━━ Input for this task ━━
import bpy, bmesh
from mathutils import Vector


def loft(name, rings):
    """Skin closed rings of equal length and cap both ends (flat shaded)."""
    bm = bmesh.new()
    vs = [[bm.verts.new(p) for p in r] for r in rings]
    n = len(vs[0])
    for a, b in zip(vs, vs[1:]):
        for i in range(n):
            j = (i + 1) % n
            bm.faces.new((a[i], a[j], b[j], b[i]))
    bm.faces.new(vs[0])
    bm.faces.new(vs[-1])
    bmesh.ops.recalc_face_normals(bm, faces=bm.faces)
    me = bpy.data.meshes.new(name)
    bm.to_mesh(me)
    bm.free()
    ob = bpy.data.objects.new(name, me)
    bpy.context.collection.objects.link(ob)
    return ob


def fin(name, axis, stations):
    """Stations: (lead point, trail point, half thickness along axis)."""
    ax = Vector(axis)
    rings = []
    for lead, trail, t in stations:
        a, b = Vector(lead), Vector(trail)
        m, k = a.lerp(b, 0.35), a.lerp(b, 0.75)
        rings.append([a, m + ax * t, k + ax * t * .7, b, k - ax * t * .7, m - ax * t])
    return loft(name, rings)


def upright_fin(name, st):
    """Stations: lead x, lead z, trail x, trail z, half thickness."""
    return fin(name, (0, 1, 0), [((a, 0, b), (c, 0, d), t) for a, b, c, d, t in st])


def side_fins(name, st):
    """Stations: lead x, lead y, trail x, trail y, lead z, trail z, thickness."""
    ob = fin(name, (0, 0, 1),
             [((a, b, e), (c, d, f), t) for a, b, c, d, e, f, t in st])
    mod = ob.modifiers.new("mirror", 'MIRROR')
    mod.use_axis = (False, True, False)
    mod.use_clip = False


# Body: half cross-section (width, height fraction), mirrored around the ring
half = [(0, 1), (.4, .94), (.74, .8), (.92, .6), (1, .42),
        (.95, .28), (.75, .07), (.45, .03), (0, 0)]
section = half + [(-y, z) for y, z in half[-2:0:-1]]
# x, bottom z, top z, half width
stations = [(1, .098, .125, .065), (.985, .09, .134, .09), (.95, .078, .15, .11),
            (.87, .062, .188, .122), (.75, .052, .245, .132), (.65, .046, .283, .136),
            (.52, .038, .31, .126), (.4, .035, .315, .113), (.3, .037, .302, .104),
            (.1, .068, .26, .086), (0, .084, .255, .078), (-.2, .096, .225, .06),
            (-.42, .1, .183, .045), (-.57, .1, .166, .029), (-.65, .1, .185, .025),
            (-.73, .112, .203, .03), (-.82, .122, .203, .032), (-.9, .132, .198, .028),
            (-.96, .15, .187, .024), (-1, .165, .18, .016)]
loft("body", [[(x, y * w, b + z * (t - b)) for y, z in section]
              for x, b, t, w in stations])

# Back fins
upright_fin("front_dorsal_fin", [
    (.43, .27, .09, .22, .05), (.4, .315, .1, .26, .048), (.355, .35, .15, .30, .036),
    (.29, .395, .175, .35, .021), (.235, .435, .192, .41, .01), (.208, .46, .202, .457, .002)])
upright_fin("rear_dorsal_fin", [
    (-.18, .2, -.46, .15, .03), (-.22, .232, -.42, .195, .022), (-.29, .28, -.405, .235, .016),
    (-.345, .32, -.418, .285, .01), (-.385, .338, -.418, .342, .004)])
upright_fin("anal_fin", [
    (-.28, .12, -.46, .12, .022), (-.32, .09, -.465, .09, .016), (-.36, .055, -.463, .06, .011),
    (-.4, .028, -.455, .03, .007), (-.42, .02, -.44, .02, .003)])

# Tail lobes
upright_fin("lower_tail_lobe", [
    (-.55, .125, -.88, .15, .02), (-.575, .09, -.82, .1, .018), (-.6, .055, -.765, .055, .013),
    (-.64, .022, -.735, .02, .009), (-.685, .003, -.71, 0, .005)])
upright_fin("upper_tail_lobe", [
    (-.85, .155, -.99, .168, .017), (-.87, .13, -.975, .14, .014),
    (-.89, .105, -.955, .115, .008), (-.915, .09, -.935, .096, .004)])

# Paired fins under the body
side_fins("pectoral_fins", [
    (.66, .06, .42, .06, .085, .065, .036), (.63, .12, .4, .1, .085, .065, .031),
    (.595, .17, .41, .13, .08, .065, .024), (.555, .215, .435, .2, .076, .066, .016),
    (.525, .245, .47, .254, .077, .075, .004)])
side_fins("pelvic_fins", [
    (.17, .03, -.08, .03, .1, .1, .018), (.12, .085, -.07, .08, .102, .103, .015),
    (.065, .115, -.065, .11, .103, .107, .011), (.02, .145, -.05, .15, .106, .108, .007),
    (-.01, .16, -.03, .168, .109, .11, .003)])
━━━
Starting with the line above that holds "# Back fins" and stopping with the line that holds "-.418, .342, .004)])", reproduce each line exactly, omitting all other lines.

Solution to this task:
# Back fins
upright_fin("front_dorsal_fin", [
    (.43, .27, .09, .22, .05), (.4, .315, .1, .26, .048), (.355, .35, .15, .30, .036),
    (.29, .395, .175, .35, .021), (.235, .435, .192, .41, .01), (.208, .46, .202, .457, .002)])
upright_fin("rear_dorsal_fin", [
    (-.18, .2, -.46, .15, .03), (-.22, .232, -.42, .195, .022), (-.29, .28, -.405, .235, .016),
    (-.345, .32, -.418, .285, .01), (-.385, .338, -.418, .342, .004)])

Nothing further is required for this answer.